Although I have not seen this Marcel Carné film for more than 20 years, its images still linger. Last December (2016), when the death was announced (aged 96) of an actor who in 1938 was an enigmatic new-comer (Michèle Morgan), it was these images that returned to me. In a poll made around 1980, Quai des Brumes was voted the 8th best French film of all time (no.1 was also directed by Marcel Carné: Les Enfants Du Paradis, 1945).
“Life’s a rotten business,” says army deserter Jean (Gabin) as he hitches a ride into the foggy port of Le Havre one night. He is looking to stow aboard a ship and escape the country.
And luck seems to be on his side at first; he is adopted by a stray dog, he gets his hands on some civilian clothes, he gets a bit of money and buys a passport.
But he also meets Nelly (Michèle Morgan), a young woman who seems to have attracted attention of the wrong type of man – like a boyfriend Maurice, who has gone missing; like Lucien (Pierre Brasseur), a gangster; and like her grotesque and graceless foster-father, Zabel (Michele Simon – who you may remember as Boudu, the vagrant).
Jean seeks to protect Nelly from these predators and to help her stand on her own feet. Of course he has fallen for the enigmatic Nelly by the time he learns of a ship leaving for Venezuela; perhaps at least one of them can be on it? Or maybe both of them? Or is that asking too much of life’s rotten business?
Although director Marcel Carné (1906-1996) did not like this term (he did not feel he was making a realist film at all), what he produced was, as critic Frank S. Nugent says, “a remarkably beautiful motion picture from the purely pictorial standpoint and a strangely haunting drama.” And according to DVD notes by Luc Sante, it is a fine example of a national cinema “that stood every inch as tall as Hollywood” in terms of its grace and beauty and power, and in the … “hazy lights, the wet cobblestones, the prehensile poplars lining the road out of town, the philosophical gravity of peripheral characters, the idea that nothing in life is more important than passion.” Well, this is France after all!
Adapted from a novel by Pierre Dumarchais, Quai des Brumes was a huge critical and commercial success on its release in May 1938; it won both the Grand Prix National du Cinéma Français and the Prix Louis-Delluc.

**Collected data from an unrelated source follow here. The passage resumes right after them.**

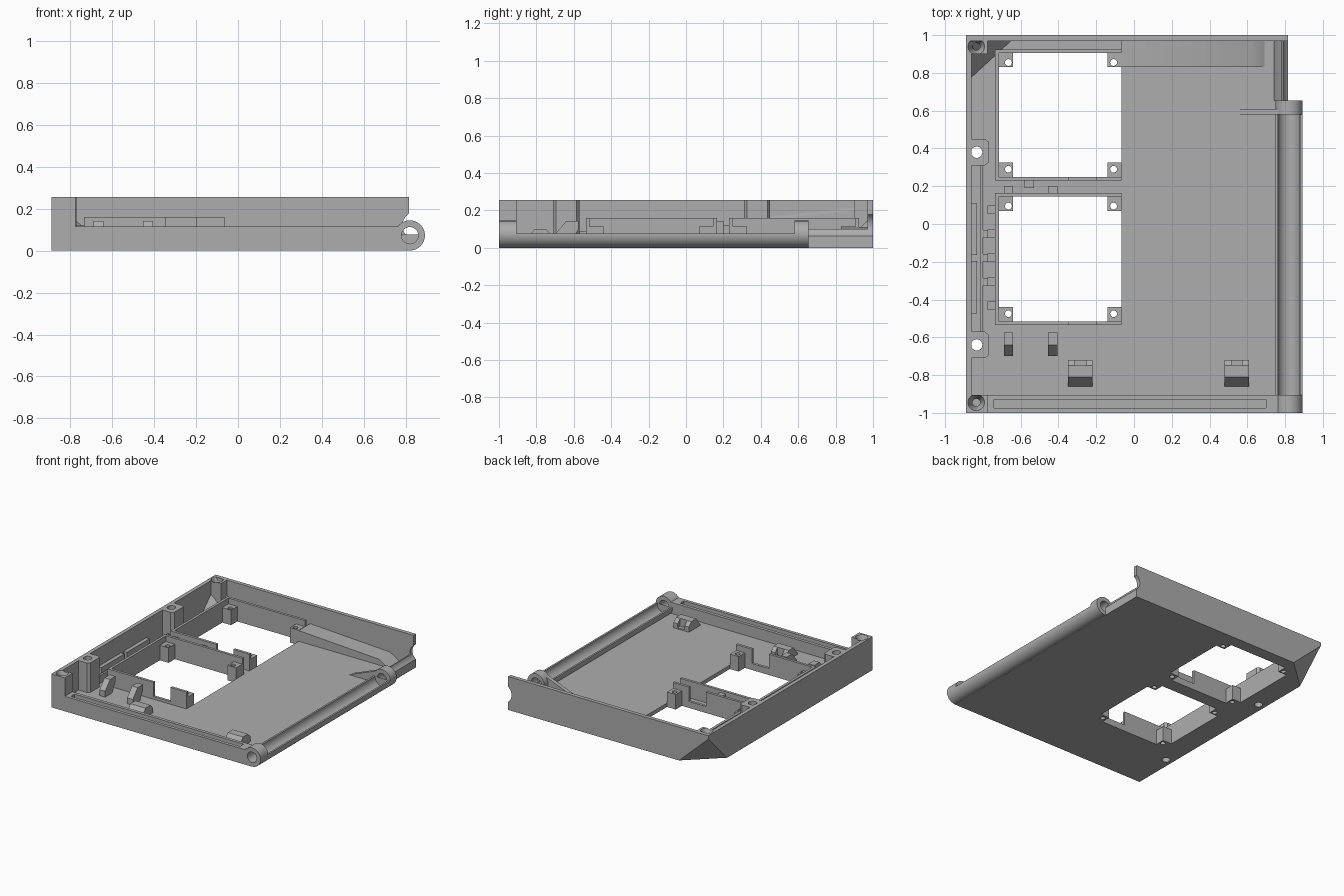
import bpy, bmesh, math
from mathutils import Vector

if "Cube" in bpy.data.objects:
    bpy.data.objects.remove(bpy.data.objects["Cube"], do_unlink=True)

grey = bpy.data.materials.new("plain_grey")
grey.use_nodes = True
colour = (0.42, 0.42, 0.42, 1)
grey.diffuse_color = colour
grey.node_tree.nodes["Principled BSDF"].inputs["Base Color"].default_value = colour


def hull(name, points):
    """Convex solid around a few points."""
    bm = bmesh.new()
    verts = [bm.verts.new(p) for p in points]
    bmesh.ops.convex_hull(bm, input=verts)
    bmesh.ops.dissolve_limit(bm, angle_limit=0.01, verts=bm.verts[:], edges=bm.edges[:])
    bmesh.ops.recalc_face_normals(bm, faces=bm.faces[:])
    mesh = bpy.data.meshes.new(name)
    bm.to_mesh(mesh)
    bm.free()
    mesh.materials.append(grey)
    ob = bpy.data.objects.new(name, mesh)
    bpy.context.collection.objects.link(ob)
    return ob


def box(name, x, y, z):
    return hull(name, [(a, b, c) for a in x for b in y for c in z])


def prism_x(name, x, profile):
    return hull(name, [(a, y, z) for a in x for y, z in profile])


def prism_y(name, y, profile):
    return hull(name, [(x, b, z) for b in y for x, z in profile])


def ring_points(cx, cy, r, n=32):
    return [(cx + r * math.cos(i * math.tau / n), cy + r * math.sin(i * math.tau / n))
            for i in range(n)]


def rod_y(name, x, z, r, y):
    return prism_y(name, y, ring_points(x, z, r))


def cone_z(name, x, y, r_low, r_high, z):
    return hull(name, [(a, b, z[0]) for a, b in ring_points(x, y, r_low)] +
                [(a, b, z[1]) for a, b in ring_points(x, y, r_high)])


def cut(targets, *cutters):
    """Subtract the cutters from every target, then drop the cutters."""
    for ob in targets:
        bpy.context.view_layer.objects.active = ob
        for c in cutters:
            m = ob.modifiers.new("cut", "BOOLEAN")
            m.operation, m.solver, m.object = "DIFFERENCE", "EXACT", c
            bpy.ops.object.modifier_apply(modifier=m.name)
    for c in cutters:
        bpy.data.objects.remove(c, do_unlink=True)


FLOOR, TOP = 0.03, 0.257
HX, HZ, HR = 0.82, 0.073, 0.072

# Tray shell
floor = box("floor", (-0.89, HX), (-1, 0.655), (0, FLOOR))
floor_back = box("floor_rear", (-0.89, 0.815), (0.655, 1), (0, FLOOR))
back_wall = box("back_wall", (-0.89, 0.815), (0.97, 1), (0, TOP))
left_wall = box("side_wall", (-0.89, -0.86), (-1, 1), (0, TOP))
front_wall = box("front_wall", (-0.89, 0.775), (-1, -0.905), (0, 0.115))
cut([front_wall], box("groove", (-0.74, 0.7), (-0.975, -0.93), (0.06, 0.2)))
lip = prism_y("rear_lip", (0.655, 0.99), [(0.74, 0.01), (0.815, 0.01), (0.815, 0.1),
                                         (0.78, 0.1), (0.74, FLOOR)])
cut([lip, back_wall], rod_y("lip_curve", 0.855, 0.12, 0.07, (0.6, 1.1)))

# Corner blocks with countersunk screw holes
blocks = []
for name, y in (("front", (-1, -0.905)), ("rear", (0.9, 1))):
    b = box(name + "_corner_block", (-0.89, -0.775), y, (0.01, TOP))
    cy = -0.945 if name == "front" else 0.94
    w = left_wall
    cut([b, w], cone_z("screw_hole", -0.835, cy, 0.02, 0.02, (0.1, 0.3)),
        cone_z("countersink", -0.835, cy, 0.02, 0.045, (0.2, 0.26)))
    blocks.append(b)

# Wall posts with through holes
for i, y in enumerate((0.38, -0.64)):
    post = hull(f"wall_post_{i}", [(x, y + s * d, z) for z in (0.01, TOP) for s in (-1, 1)
                                   for x, d in ((-0.88, 0.07), (-0.79, 0.07), (-0.77, 0.055))])
    cut([post, floor], cone_z("post_hole", -0.833, y, 0.03, 0.03, (-0.1, 0.4)))

# Sloped outer corner at the rear
corner = [Vector(p) for p in ((-0.64, 1, 0), (-0.89, 0.77, 0), (-0.89, 1, 0.23))]
normal = (corner[1] - corner[0]).cross(corner[2] - corner[0]).normalized()
if normal.x < 0:
    normal = -normal
apex = Vector((-0.89, 1, 0))
outside = [apex + (p - apex) * 3 - normal * k for p in corner for k in (0, 0.5)]
mid = sum(corner, Vector()) / 3
shift = normal * (mid - (apex + (mid - apex) * 3)).dot(normal)
cut([floor, floor_back, back_wall, left_wall, blocks[1]],
    hull("corner_cutter", [p + shift for p in outside]))
hull("corner_slope", corner + [p + normal * 0.03 for p in corner])

# Two square openings, each with a frame, mounting posts and a notched front edge
X0, X1 = -0.715, -0.065
for label, y0, y1 in (("rear", 0.25, 0.905), ("front", -0.515, 0.145)):
    cut([floor, floor_back], box("opening", (X0, X1), (y0, y1), (-0.1, 0.1)))
    box(label + "_frame_side", (X0 - 0.02, X0), (y0 - 0.02, y1 + 0.02), (0.01, 0.16))
    box(label + "_frame_back", (X0 - 0.02, X1), (y1, y1 + 0.02), (0.01, 0.16))
    edge = box(label + "_frame_front", (X0 - 0.02, X1), (y0 - 0.02, y0), (0.01, 0.16))
    cut([edge], box("notch", (-0.345, -0.2), (y0 - 0.1, y0 + 0.1), (0.05, 0.3)))
    for px in (X0, X1 - 0.075):
        for py in (y0, y1 - 0.075):
            p = box(label + "_mount_post", (px, px + 0.075), (py, py + 0.075), (0, 0.115))
            cut([p], cone_z("mount_hole", px + (0.05 if px == X0 else 0.032),
                            py + (0.05 if py == y0 else 0.025) - 0.01 * (py == y0),
                            0.018, 0.018, (-0.1, 0.3)))

# Raised rail along the back wall, tapering at its end
prism_y("rear_rail", (0.83, 0.98), [(X1, 0.01), (X1, 0.112), (0.615, 0.075),
                                    (0.69, FLOOR), (0.69, 0.01)])

# Hinge: two knuckles joined by an open trough
for name, y in (("front_knuckle", (-1, -0.905)), ("rear_knuckle", (0.58, 0.655))):
    k = rod_y(name, HX, HZ, HR, y)
    cut([k], rod_y("pin_hole", HX, HZ, 0.04, (y[0] - 0.1, y[1] + 0.1)))
trough = rod_y("hinge_trough", HX, HZ, HR, (-0.905, 0.58))
cut([trough], box("trough_top", (0.7, 0.95), (-1.1, 0.7), (0.078, 0.3)))
cut([trough, floor], rod_y("trough_bore", HX, HZ, 0.058, (-0.9045, 0.5795)))
prism_y("knuckle_gusset", (0.58, 0.61), [(0.54, FLOOR), (0.54, 0.01), (0.77, 0.01),
                                         (0.77, 0.12)])

# Front edge catches
for x in (-0.285, 0.545):
    c = prism_x("front_catch", (x - 0.065, x + 0.065),
                [(-0.86, 0.02), (-0.86, 0.035), (-0.81, 0.1), (-0.75, 0.1), (-0.72, 0.07),
                 (-0.72, 0.02)])
    cut([c], box("catch_notch", (x - 0.03, x + 0.03), (-0.75, -0.6), (0.04, 0.2)))

# Hooks and stops that hold a small board
for x in (-0.665, -0.43):
    prism_x("board_hook", (x - 0.024, x + 0.024),
            [(-0.7, 0.02), (-0.7, 0.075), (-0.64, 0.143), (-0.575, 0.143), (-0.575, 0.1),
             (-0.62, 0.02)])
    box("board_stop", (x - 0.024, x + 0.024), (0.16, 0.2), (0.01, 0.143))
box("middle_stop", (-0.58, -0.53), (0.19, 0.235), (0.01, 0.12))

# Rails and tabs along the side wall
for y in ((-0.475, -0.195), (-0.165, 0.11)):
    box("side_rail", (-0.87, -0.83), y, (0.01, 0.12))
box("side_ledge", (-0.815, -0.8), (-0.57, 0.31), (0.01, 0.09))
for i in range(5):
    y = 0.075 - i * 0.127
    box("side_tab", (-0.775, -0.73), (y - 0.023, y + 0.023), (0.01, 0.12))
    if 0 < i < 4:
        box("ledge_tab", (-0.81, -0.765), (y - 0.02, y + 0.02), (0.01, 0.09))

# Smooth the round parts, keep the edges sharp
bpy.ops.object.select_all(action="DESELECT")
for ob in bpy.context.collection.objects:
    if ob.type == "MESH" and grey.name in ob.data.materials:
        ob.select_set(True)
        bpy.context.view_layer.objects.active = ob
bpy.ops.object.shade_smooth_by_angle(angle=math.radians(30))
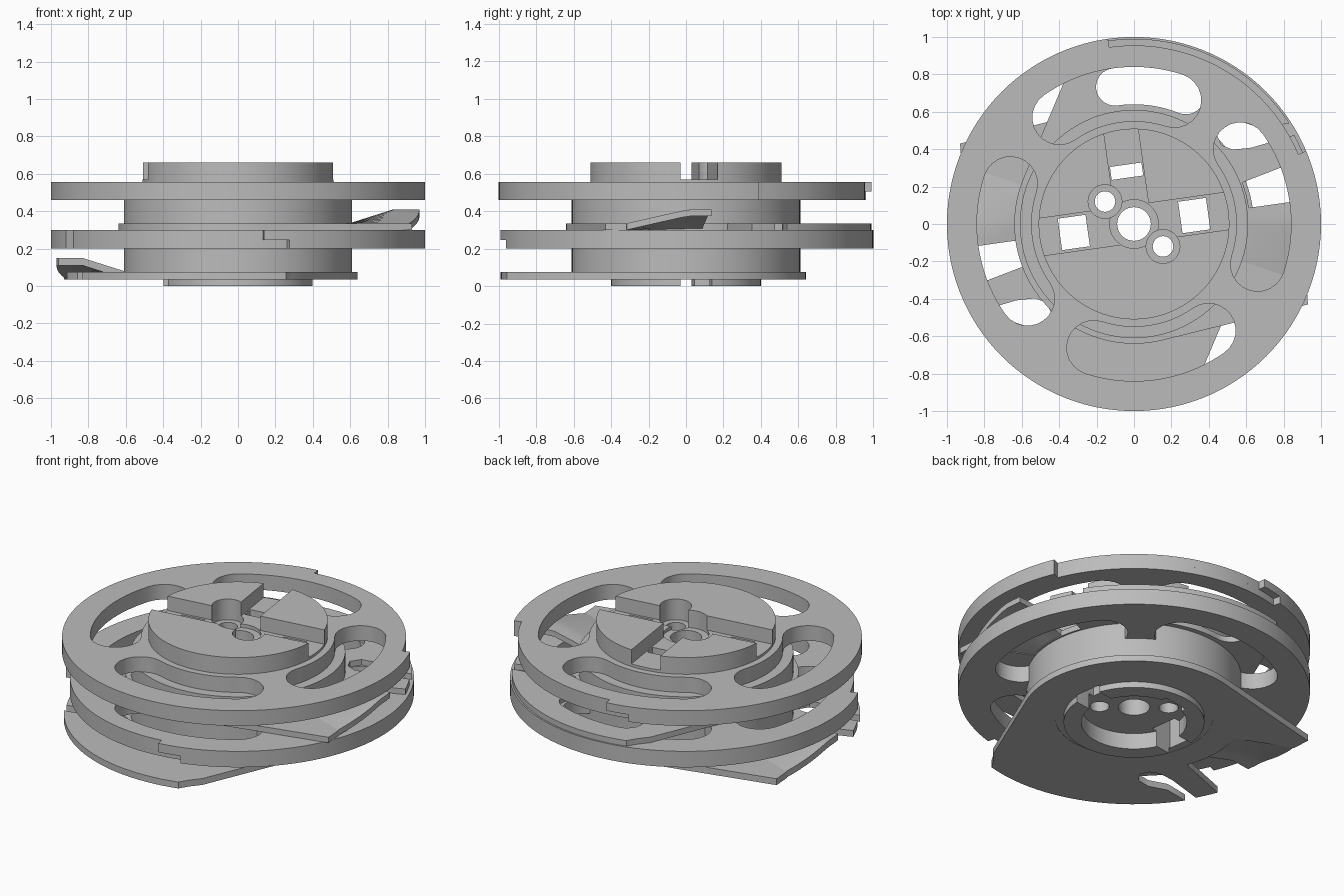
import bpy, bmesh
from math import radians, cos, sin, pi
from mathutils import Matrix

if "Cube" in bpy.data.objects:
    bpy.data.objects.remove(bpy.data.objects["Cube"], do_unlink=True)

grey = bpy.data.materials.new("plain grey")
grey.use_nodes = True
tone = (0.5, 0.5, 0.5, 1)
grey.diffuse_color = tone
grey.node_tree.nodes["Principled BSDF"].inputs["Base Color"].default_value = tone


def polar(r, deg):
    return (r * cos(radians(deg)), r * sin(radians(deg)))


def arc(r, a, b, step=3):
    n = max(1, round(abs(b - a) / step))
    return [polar(r, a + (b - a) * i / n) for i in range(n + 1)]


def circle(r, x=0, y=0, n=48):
    return [(x + r * cos(2 * pi * i / n), y + r * sin(2 * pi * i / n)) for i in range(n)]


def turn(points, deg):
    c, s = cos(radians(deg)), sin(radians(deg))
    return [(x * c - y * s, x * s + y * c) for x, y in points]


def box(x0, x1, y0, y1):
    return [(x0, y0), (x1, y0), (x1, y1), (x0, y1)]


def finish(name, bm):
    bmesh.ops.recalc_face_normals(bm, faces=bm.faces)
    me = bpy.data.meshes.new(name)
    bm.to_mesh(me)
    bm.free()
    me.materials.append(grey)
    ob = bpy.data.objects.new(name, me)
    bpy.context.collection.objects.link(ob)
    return ob


def prism(name, points, z0, z1):
    bm = bmesh.new()
    low = [bm.verts.new((x, y, z0)) for x, y in points]
    high = [bm.verts.new((x, y, z1)) for x, y in points]
    bm.faces.new(low[::-1])
    bm.faces.new(high)
    n = len(points)
    for i in range(n):
        j = (i + 1) % n
        bm.faces.new((low[i], low[j], high[j], high[i]))
    return finish(name, bm)


def lathe(name, profile, n=96):
    bm = bmesh.new()
    rings = [[bm.verts.new((x, y, z)) for x, y in circle(r, n=n)] for r, z in profile]
    bm.faces.new(rings[0][::-1])
    bm.faces.new(rings[-1])
    for a, b in zip(rings, rings[1:]):
        for i in range(n):
            j = (i + 1) % n
            bm.faces.new((a[i], a[j], b[j], b[i]))
    return finish(name, bm)


def cut(ob, points, z0, z1):
    tool = prism("cutter", points, z0, z1)
    tool.hide_render = True
    mod = ob.modifiers.new("cut", "BOOLEAN")
    mod.operation, mod.solver, mod.object = "DIFFERENCE", "EXACT", tool
    bpy.context.view_layer.objects.active = ob
    bpy.ops.object.modifier_apply(modifier=mod.name)
    bpy.data.objects.remove(tool, do_unlink=True)


def slot(r0, r1, a, b):
    """Curved slot with rounded ends between cap centre angles a and b."""
    mid, cap = (r0 + r1) / 2, (r1 - r0) / 2
    def end(at, start):
        cx, cy = polar(mid, at)
        return [(cx + x, cy + y) for x, y in arc(cap, at + start, at + start + 180, 15)][1:-1]
    return arc(r1, a, b) + end(b, 0) + arc(r0, b, a) + end(a, 180)


def wheel(name, z0, z1, rot):
    ob = prism(name, circle(1, n=120), z0, z1)
    cut(ob, circle(0.45), z0 - 1, z1 + 1)
    for k in range(4):
        cut(ob, slot(0.55, 0.84, 90 * k - 18, 90 * k + 35), z0 - 1, z1 + 1)
    # stepped relief along the rim
    for end, top in ((98, z1 + 0.1), (106, z0 + 0.045)):
        cut(ob, turn(arc(0.955, 23, end) + arc(1.1, end, 23), rot), z0 - 0.1, top)
    return ob


def blade_plate(name, z0, z1, rot, pierced):
    outline = arc(0.64, 157, 284)
    outline += [(0.93, -0.43), polar(0.975, -19)]
    outline += arc(0.62, -17, 21) + arc(0.98, 21, 29)
    # chip notch behind the finger
    outline += [polar(r, a) for r, a in ((0.75, 33), (0.66, 37), (0.63, 42), (0.65, 47),
                                         (0.72, 48), (0.79, 44), (0.85, 37))]
    outline += arc(0.99, 33, 105) + [(-0.29, 0.9), (-0.34, 0.84)]
    ob = prism(name, turn(outline, rot), z0, z1)
    cut(ob, circle(0.45), z0 - 1, z1 + 1)
    if pierced:
        cut(ob, slot(0.64, 0.84, 68, 98), z0 - 1, z1 + 1)
    return ob


def ramp(name, z0, z1, rot):
    """Bent-up lip that twists upward from the plate."""
    bm = bmesh.new()
    steps, radii = 9, (0.6, 0.84, 0.97)
    grids = []
    for z in (z0, z1):
        grid = []
        for i in range(steps + 1):
            t = i / steps
            lift = 0.075 * min(1, t * 1.35)
            grid.append([bm.verts.new((*polar(r, -19 + 27 * t + rot), z + lift * min(1, (r - 0.6) / 0.24)))
                         for r in radii])
        grids.append(grid)
    low, high = grids
    for grid in grids:
        for i in range(steps):
            for j in range(2):
                bm.faces.new((grid[i][j], grid[i][j + 1], grid[i + 1][j + 1], grid[i + 1][j]))
    for i in range(steps):
        for j in (0, 2):
            bm.faces.new((low[i][j], low[i + 1][j], high[i + 1][j], high[i][j]))
    for i in (0, steps):
        for j in range(2):
            bm.faces.new((low[i][j], low[i][j + 1], high[i][j + 1], high[i][j]))
    return finish(name, bm)


# two stacked stages, the lower one turned half way round
parts = []
for label, rot, p0, p1, d0, d1 in (("lower", 180, 0.035, 0.075, 0.2, 0.3),
                                   ("upper", 0, 0.3, 0.335, 0.46, 0.555)):
    parts.append(blade_plate(label + "_blade_plate", p0, p1, rot, label == "upper"))
    parts.append(ramp(label + "_raised_lip", p0, p1, rot))
    parts.append(wheel(label + "_slotted_wheel", d0, d1, rot))

# central hub
hub = lathe("hub", [(0.4, 0), (0.4, 0.037), (0.61, 0.037), (0.61, 0.46), (0.545, 0.46),
                    (0.545, 0.553), (0.51, 0.553), (0.51, 0.66)])
tilt = 8
# top key channels
cut(hub, turn(box(-0.7, 0.7, -0.1, 0.1), tilt), 0.57, 0.8)
cut(hub, turn(box(-0.092, 0.092, 0.05, 0.7), tilt), 0.572, 0.8)
# bore and screw holes with counterbores
for x, y, r, wide, floor in ((0, 0, 0.09, 0.13, 0.55), (-0.155, 0.12, 0.055, 0.09, 0.53),
                             (0.155, -0.12, 0.055, 0.09, 0.53)):
    cut(hub, circle(wide, x, y), floor, 0.8)
    cut(hub, circle(r, x, y, 32), -0.1, 0.8)
# latch windows
for window in (box(0.25, 0.4, -0.085, 0.085), box(-0.4, -0.25, -0.085, 0.085),
               box(-0.085, 0.085, 0.25, 0.32)):
    cut(hub, turn(window, tilt), -0.1, 0.8)
# underside recess and split ring
cut(hub, circle(0.3, n=64), -0.1, 0.1)
cut(hub, box(-0.6, 0.6, -0.03, 0.03), -0.1, 0.034)
parts.append(hub)

bpy.ops.object.select_all(action="DESELECT")
for ob in parts:
    ob.select_set(True)
bpy.context.view_layer.objects.active = hub
bpy.ops.object.shade_smooth_by_angle(angle=radians(30))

However, the censors had been uncomfortable about its tenor and had not allowed Gabin’s character to be explicitly label an army deserter. Carné (left) would later work in the Vichy zone, where heis constant aim was to subvert the regime’s attempts to control art.
Although Quai des Brumes made no mention of war – or the threat of war – a desperate atmosphere nevertheless pervades every frame of the film and perhaps for this reason alone, once war eventually did break out, Quai des Brumes was banned for being ‘immoral, depressing and detrimental to young people.’ Indeed a spokesman for the Vichy government famously declared: ‘If we have lost the war, it is because of Quai des Brumes.’ Marcel Carné’s reasoned response was that ‘you do not blame a barometer for forecasting the storm.’
This was the first of Carné’s collaborations with poet-scriptwriter Jacques Prévert, while Eugen Schüfftan provided the expressionistic photography; the set designs of Alexandre Trauner were ingenious and a score by Maurice Jaubert was romantic and doom-laden.
The 34-year-old Jean Gabin was already the most famous star in French cinema, while at only seventeen, Michèle Morgan was instantly hailed as the new Garbo. The character of Nelly at first seems ethereal and preoccupied, but then she comes to life in the kind of scene that would not be able to be shown in an American movie for another 20 years or more..
WAY AHEAD OF ITS TIME
At a time when Hollywood was ruled by the rigid Hayes code (which stamped out any hint of sexuality) Quai des Brumes makes no bones about a very explicit ‘morning after’ scene in a hotel room: Jean and Nelly have not only quite obviously aleady had sex, but they seem ready to go at it again when he grabs her and they embrace, falling on the bed before a fade-out can hide them from our gaze!
Their remarkably frank eroticism has been compared with that of Bogart and Bergman in Casablanca (1942) – a film with which it bears quite a few similarities.
In addition, at a time when being explicit about such things was almost completely forbidden, the suggestion that Nelly’s foster-father may have molested her and moreover that he still lusts after her is boldly scripted.
After the war, ex-pat European filmmakers like Otto Preminger and Fritz Lang, and who were admirers of poetic realist films like this, either remade them or imitated them in Hollywood. These films told stories of drifters and prostitutes, petty criminals and working class people who get our synpathy because their lives seem to be at the mercy of fate – just as are the lives of these characters played by Gabin and Morgan. In America such tragedies of hope, of unrealised dreams, of mad love and a world that renders optimism simply preposterous seemed un-American. But this was because, really, they were European films They looked back as longingly to German expressionist films and to French poetic realist cinema as Nelly looks for solace and as Jean looks for a way out. They have become recognisable as a genre that we now call film noir.